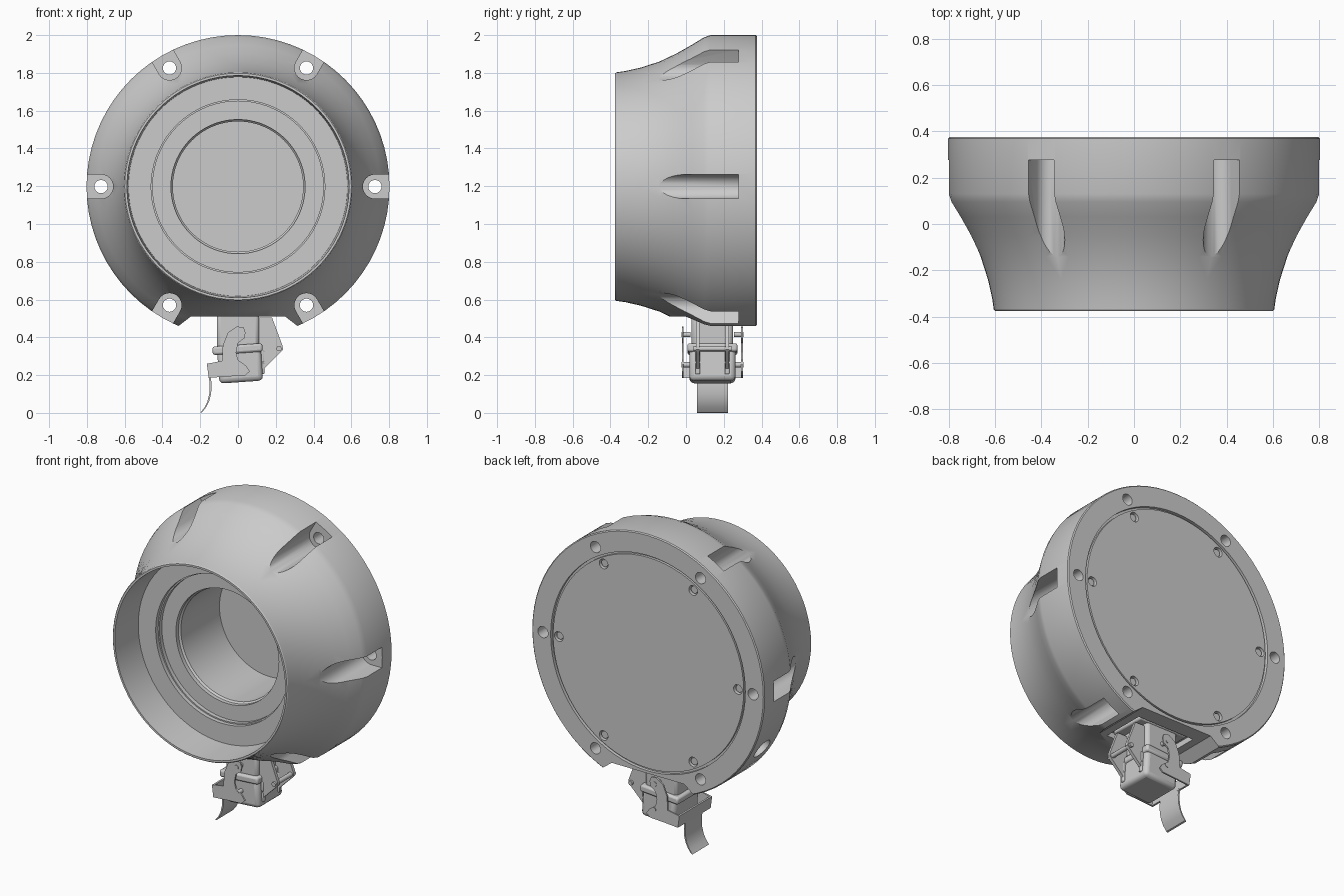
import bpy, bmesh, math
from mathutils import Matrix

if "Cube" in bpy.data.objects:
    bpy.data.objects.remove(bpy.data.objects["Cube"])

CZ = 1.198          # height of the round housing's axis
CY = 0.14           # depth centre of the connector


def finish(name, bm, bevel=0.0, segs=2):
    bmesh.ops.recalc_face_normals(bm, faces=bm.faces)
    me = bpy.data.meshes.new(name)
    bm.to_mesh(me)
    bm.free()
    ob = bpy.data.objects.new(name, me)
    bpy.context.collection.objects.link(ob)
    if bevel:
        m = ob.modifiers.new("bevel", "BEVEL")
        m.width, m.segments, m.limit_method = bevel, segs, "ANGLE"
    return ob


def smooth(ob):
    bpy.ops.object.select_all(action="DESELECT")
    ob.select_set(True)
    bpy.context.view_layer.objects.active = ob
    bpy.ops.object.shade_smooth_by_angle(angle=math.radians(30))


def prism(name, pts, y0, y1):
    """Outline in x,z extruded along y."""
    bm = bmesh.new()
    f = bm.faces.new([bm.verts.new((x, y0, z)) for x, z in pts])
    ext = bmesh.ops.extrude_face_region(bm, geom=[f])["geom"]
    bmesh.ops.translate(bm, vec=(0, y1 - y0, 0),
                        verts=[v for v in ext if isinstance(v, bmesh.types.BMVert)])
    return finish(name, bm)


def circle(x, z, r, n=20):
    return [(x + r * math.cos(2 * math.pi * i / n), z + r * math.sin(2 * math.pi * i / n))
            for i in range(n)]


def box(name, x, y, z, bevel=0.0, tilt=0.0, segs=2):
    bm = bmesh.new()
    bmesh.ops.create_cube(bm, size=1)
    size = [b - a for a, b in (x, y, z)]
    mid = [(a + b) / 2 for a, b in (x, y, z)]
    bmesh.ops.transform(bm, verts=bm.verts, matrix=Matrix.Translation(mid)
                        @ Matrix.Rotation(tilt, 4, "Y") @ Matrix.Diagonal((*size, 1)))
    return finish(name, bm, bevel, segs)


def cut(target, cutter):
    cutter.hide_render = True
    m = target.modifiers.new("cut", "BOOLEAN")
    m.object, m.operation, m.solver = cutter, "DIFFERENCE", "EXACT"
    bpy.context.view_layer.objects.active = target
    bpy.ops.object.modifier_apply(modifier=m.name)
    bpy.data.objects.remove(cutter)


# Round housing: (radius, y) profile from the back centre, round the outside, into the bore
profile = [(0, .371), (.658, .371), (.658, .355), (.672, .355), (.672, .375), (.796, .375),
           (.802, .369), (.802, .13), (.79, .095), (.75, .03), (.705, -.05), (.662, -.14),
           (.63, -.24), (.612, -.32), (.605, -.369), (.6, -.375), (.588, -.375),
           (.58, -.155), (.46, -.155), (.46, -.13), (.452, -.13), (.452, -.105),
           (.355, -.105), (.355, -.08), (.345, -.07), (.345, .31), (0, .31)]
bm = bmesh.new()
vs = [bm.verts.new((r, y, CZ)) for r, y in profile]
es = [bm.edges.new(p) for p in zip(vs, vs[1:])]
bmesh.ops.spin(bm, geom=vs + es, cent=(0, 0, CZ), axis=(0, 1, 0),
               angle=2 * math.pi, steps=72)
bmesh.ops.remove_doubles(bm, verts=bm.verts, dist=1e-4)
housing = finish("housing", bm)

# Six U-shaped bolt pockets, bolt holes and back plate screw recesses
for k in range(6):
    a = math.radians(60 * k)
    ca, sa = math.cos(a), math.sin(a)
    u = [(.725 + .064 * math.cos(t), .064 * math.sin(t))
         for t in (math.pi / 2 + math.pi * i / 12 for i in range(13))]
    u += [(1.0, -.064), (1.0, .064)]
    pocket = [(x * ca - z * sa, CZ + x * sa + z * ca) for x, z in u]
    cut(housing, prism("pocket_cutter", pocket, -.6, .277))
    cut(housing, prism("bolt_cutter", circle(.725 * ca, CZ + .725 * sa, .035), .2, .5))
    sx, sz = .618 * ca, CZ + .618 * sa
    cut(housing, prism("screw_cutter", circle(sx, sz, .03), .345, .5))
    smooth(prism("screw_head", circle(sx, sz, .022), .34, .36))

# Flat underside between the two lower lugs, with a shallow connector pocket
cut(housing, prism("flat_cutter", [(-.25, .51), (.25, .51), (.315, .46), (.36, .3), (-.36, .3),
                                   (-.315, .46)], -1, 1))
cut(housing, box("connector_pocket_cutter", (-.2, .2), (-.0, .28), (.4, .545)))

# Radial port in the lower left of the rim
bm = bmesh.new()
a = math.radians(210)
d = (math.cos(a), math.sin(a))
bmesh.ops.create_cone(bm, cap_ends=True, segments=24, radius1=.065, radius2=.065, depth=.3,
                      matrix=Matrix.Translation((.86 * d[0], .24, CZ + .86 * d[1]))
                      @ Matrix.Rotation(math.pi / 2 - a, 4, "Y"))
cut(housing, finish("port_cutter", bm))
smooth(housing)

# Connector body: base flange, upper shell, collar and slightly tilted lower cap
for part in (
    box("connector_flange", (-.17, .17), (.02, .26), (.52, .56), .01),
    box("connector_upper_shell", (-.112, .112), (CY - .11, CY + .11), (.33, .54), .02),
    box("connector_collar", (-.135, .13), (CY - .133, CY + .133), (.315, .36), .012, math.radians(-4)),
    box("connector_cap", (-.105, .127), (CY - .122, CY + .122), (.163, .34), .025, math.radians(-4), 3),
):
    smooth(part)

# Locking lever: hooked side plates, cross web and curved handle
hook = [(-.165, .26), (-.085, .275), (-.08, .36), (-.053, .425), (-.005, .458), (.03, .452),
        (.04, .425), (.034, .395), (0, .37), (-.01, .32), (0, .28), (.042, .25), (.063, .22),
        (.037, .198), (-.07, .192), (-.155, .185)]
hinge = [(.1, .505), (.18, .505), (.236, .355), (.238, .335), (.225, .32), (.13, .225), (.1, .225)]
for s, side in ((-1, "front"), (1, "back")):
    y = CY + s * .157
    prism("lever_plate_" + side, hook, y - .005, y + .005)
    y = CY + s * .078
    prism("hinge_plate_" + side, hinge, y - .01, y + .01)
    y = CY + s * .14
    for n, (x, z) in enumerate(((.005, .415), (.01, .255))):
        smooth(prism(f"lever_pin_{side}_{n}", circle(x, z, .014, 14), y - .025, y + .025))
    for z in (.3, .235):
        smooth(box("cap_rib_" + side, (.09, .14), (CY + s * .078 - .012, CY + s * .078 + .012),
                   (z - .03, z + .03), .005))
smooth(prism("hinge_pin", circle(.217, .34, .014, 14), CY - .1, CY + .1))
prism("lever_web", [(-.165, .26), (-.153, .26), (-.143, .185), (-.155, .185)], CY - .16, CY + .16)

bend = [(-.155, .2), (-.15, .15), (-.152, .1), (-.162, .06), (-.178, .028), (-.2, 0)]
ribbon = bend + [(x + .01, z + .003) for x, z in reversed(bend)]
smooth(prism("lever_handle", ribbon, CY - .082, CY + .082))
====================
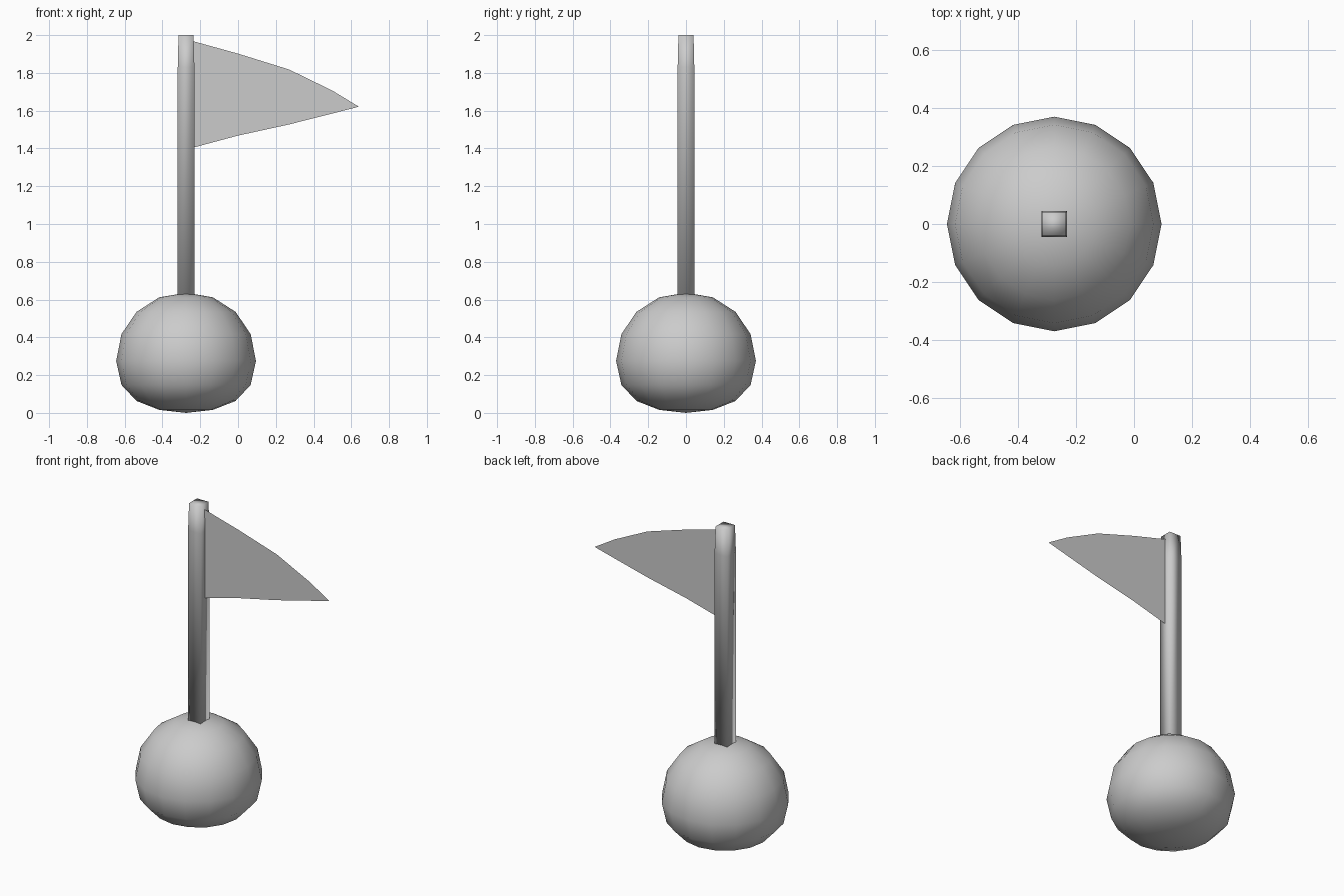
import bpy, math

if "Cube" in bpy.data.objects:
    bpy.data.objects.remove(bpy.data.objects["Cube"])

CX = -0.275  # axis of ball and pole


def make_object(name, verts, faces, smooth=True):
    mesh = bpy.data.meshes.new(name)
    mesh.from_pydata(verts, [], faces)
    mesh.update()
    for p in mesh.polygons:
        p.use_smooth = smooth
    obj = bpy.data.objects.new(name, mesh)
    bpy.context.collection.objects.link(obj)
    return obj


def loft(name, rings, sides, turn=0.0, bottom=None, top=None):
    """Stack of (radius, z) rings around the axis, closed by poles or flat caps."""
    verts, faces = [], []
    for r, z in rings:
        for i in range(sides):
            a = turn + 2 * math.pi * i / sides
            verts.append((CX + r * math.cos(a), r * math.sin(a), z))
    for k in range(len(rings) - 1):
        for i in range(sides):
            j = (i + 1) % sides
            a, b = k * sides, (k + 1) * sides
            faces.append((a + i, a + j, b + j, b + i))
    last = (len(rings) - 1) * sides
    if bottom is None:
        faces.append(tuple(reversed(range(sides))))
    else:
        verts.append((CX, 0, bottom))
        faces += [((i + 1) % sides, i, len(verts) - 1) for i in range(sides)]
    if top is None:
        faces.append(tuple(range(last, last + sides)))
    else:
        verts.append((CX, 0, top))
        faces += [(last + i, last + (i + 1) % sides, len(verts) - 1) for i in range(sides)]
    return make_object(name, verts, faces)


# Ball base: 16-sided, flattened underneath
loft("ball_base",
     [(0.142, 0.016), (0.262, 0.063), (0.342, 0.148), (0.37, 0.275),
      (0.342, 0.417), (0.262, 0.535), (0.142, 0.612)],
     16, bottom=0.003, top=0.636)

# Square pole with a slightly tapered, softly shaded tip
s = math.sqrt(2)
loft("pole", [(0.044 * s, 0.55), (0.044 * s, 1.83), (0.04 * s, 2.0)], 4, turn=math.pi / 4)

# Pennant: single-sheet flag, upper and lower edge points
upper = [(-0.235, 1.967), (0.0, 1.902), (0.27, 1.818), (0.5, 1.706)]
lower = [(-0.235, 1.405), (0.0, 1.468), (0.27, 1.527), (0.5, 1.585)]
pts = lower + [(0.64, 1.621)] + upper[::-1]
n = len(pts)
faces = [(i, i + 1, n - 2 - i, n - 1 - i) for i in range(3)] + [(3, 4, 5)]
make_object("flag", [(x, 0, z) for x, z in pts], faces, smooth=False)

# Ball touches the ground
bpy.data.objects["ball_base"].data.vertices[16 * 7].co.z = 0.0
====================
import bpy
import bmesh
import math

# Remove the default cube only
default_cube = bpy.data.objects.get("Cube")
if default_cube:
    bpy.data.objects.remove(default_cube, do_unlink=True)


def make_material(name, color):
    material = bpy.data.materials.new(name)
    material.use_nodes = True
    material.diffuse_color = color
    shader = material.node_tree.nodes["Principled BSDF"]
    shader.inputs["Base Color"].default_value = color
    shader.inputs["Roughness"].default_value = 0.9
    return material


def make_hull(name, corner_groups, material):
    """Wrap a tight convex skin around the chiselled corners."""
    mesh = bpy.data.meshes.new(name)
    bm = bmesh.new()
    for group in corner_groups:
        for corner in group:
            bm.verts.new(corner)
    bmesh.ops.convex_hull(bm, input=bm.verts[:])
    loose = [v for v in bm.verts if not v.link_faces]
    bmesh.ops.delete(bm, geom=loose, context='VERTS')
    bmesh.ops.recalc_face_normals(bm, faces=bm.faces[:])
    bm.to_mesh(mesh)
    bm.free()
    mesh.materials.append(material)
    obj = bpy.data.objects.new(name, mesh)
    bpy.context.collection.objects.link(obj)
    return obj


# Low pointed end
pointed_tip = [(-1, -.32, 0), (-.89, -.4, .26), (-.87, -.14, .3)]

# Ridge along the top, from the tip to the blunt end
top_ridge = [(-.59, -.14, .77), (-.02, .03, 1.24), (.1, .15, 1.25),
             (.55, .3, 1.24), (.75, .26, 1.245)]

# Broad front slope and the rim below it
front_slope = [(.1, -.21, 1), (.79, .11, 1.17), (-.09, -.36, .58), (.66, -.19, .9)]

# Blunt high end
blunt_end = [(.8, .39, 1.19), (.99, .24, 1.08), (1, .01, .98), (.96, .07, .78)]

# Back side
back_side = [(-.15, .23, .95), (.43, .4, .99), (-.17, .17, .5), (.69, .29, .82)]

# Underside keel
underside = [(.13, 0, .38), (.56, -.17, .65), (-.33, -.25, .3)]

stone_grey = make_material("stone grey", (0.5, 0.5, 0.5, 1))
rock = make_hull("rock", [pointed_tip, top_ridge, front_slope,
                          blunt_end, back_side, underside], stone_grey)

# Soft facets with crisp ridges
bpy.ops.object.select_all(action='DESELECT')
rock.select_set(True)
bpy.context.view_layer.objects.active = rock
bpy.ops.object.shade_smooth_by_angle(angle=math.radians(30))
====================
What you will do — Return each line from the entries above that includes "size".

Result of the exercise —
    bmesh.ops.create_cube(bm, size=1)
    size = [b - a for a, b in (x, y, z)]
                        @ Matrix.Rotation(tilt, 4, "Y") @ Matrix.Diagonal((*size, 1)))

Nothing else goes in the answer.